▶ EXERCISE INPUTS
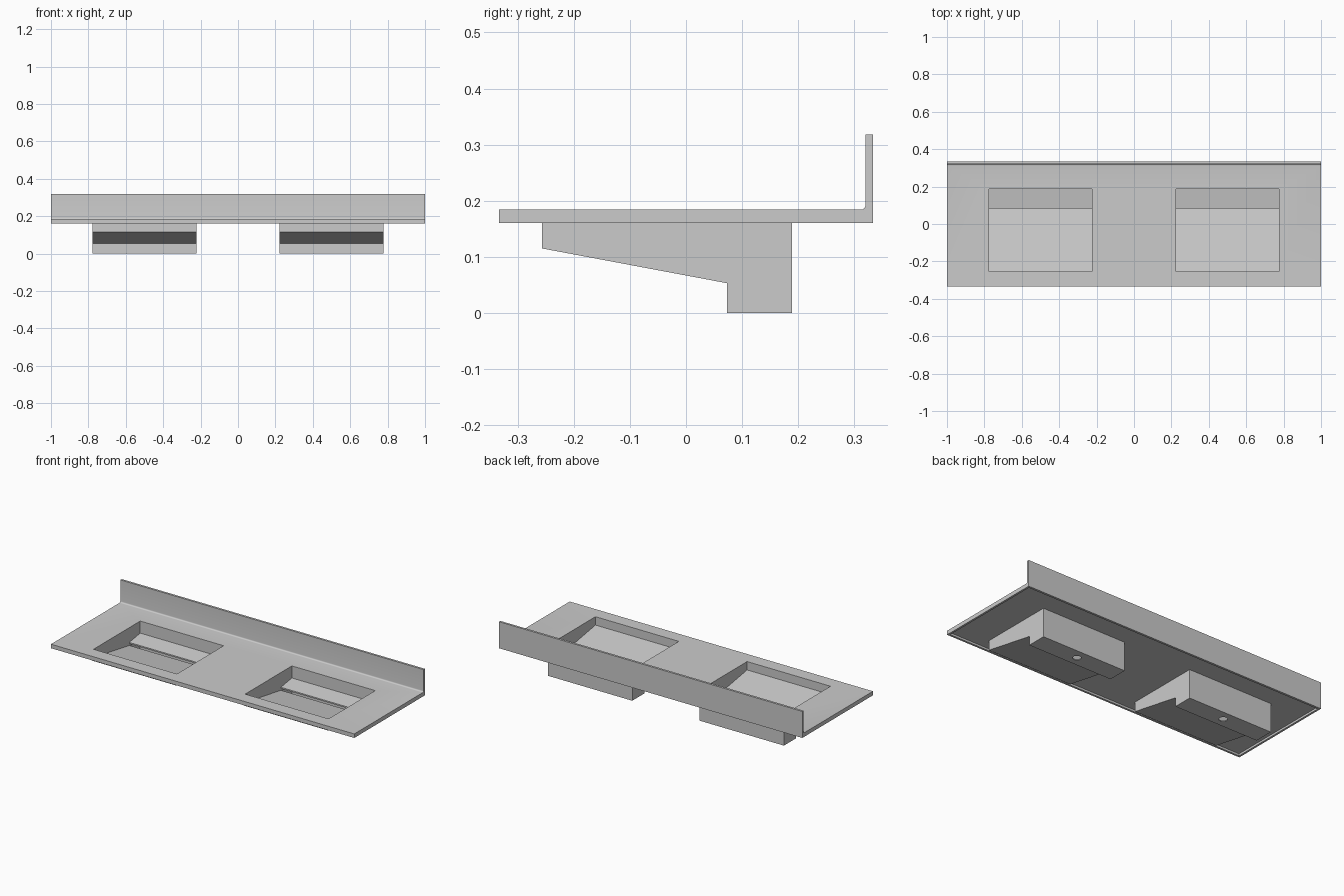
import bpy, bmesh, math

if "Cube" in bpy.data.objects:
    bpy.data.objects.remove(bpy.data.objects["Cube"])


def prism(name, profile, x0, x1):
    """Extrude a closed (y, z) profile along x."""
    bm = bmesh.new()
    face = bm.faces.new([bm.verts.new((x0, y, z)) for y, z in profile])
    ext = bmesh.ops.extrude_face_region(bm, geom=[face])
    verts = [v for v in ext["geom"] if isinstance(v, bmesh.types.BMVert)]
    bmesh.ops.translate(bm, verts=verts, vec=(x1 - x0, 0, 0))
    bmesh.ops.recalc_face_normals(bm, faces=bm.faces[:])
    mesh = bpy.data.meshes.new(name)
    bm.to_mesh(mesh)
    bm.free()
    obj = bpy.data.objects.new(name, mesh)
    bpy.context.collection.objects.link(obj)
    return obj


def rect(y0, y1, z0, z1):
    return [(y0, z0), (y1, z0), (y1, z1), (y0, z1)]


def activate(obj):
    bpy.ops.object.select_all(action="DESELECT")
    obj.select_set(True)
    bpy.context.view_layer.objects.active = obj


def cut(obj, cutter):
    cutter.hide_render = True
    mod = obj.modifiers.new("cut", "BOOLEAN")
    mod.operation = "DIFFERENCE"
    mod.solver = "EXACT"
    mod.object = cutter
    activate(obj)
    bpy.ops.object.modifier_apply(modifier=mod.name)
    bpy.data.objects.remove(cutter)


HALF_D, BOTTOM, TOP, UNDER = 0.333, 0.16, 0.184, 0.172
SPLASH_Y, SPLASH_Z, R = 0.320, 0.318, 0.008
FRONT, BACK, STEP = -0.257, 0.189, 0.073     # basin depth positions
X0, X1, T = 0.222, 0.778, 0.003              # basin width and wall thickness

# Countertop with backsplash, joined by a small cove
cove = [(SPLASH_Y - R + R * math.sin(a), TOP + R - R * math.cos(a))
        for a in (math.pi / 2 * i / 6 for i in range(7))]
profile = ([(-HALF_D, BOTTOM), (-HALF_D, TOP)] + cove +
           [(SPLASH_Y, SPLASH_Z), (HALF_D, SPLASH_Z), (HALF_D, BOTTOM)])
counter = prism("countertop", profile, -1, 1)

# Hollow underside leaving a skirt around the edge
cut(counter, prism("hollow", rect(-HALF_D + 0.012, SPLASH_Y, 0.1, UNDER), -0.988, 0.988))

for side, label in ((-1, "left"), (1, "right")):
    xa, xb = sorted((side * X0, side * X1))
    # Basin opening in the counter
    cut(counter, prism("opening", rect(FRONT + T, BACK - T, 0.1, 0.25), xa + T, xb - T))

    # Basin body: sloping ramp with a deep trough at the back
    basin = prism(label + "_basin",
                  [(FRONT, UNDER), (FRONT, 0.115), (STEP, 0.053), (STEP, 0),
                   (BACK, 0), (BACK, UNDER)], xa, xb)
    cut(basin, prism("bowl",
                     [(FRONT + T, 0.25), (FRONT + T, 0.134), (0.083, 0.078),
                      (0.083, 0.006), (BACK - T, 0.006), (BACK - T, 0.25)],
                     xa + T, xb - T))

    # Drain hole in the trough floor
    bpy.ops.mesh.primitive_cylinder_add(vertices=32, radius=0.023, depth=0.04,
                                        location=((xa + xb) / 2, 0.131, 0))
    cut(basin, bpy.context.object)

    # Cover plate over the trough, leaving a slot above the ramp edge
    prism(label + "_trough_cover",
          [(0.083, 0.088), (0.083, 0.096), (BACK - T, 0.112), (BACK - T, 0.104)],
          xa + T, xb - T)

activate(counter)
bpy.ops.object.shade_smooth_by_angle(angle=math.radians(30))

▶ YOUR ASSIGNMENT
Nothing but the lines from the one holding "# Drain hole in the trough floor" through the end of the listing above should appear, each exactly as given.

▶ EXPECTED ANSWER
    # Drain hole in the trough floor
    bpy.ops.mesh.primitive_cylinder_add(vertices=32, radius=0.023, depth=0.04,
                                        location=((xa + xb) / 2, 0.131, 0))
    cut(basin, bpy.context.object)

    # Cover plate over the trough, leaving a slot above the ramp edge
    prism(label + "_trough_cover",
          [(0.083, 0.088), (0.083, 0.096), (BACK - T, 0.112), (BACK - T, 0.104)],
          xa + T, xb - T)

activate(counter)
bpy.ops.object.shade_smooth_by_angle(angle=math.radians(30))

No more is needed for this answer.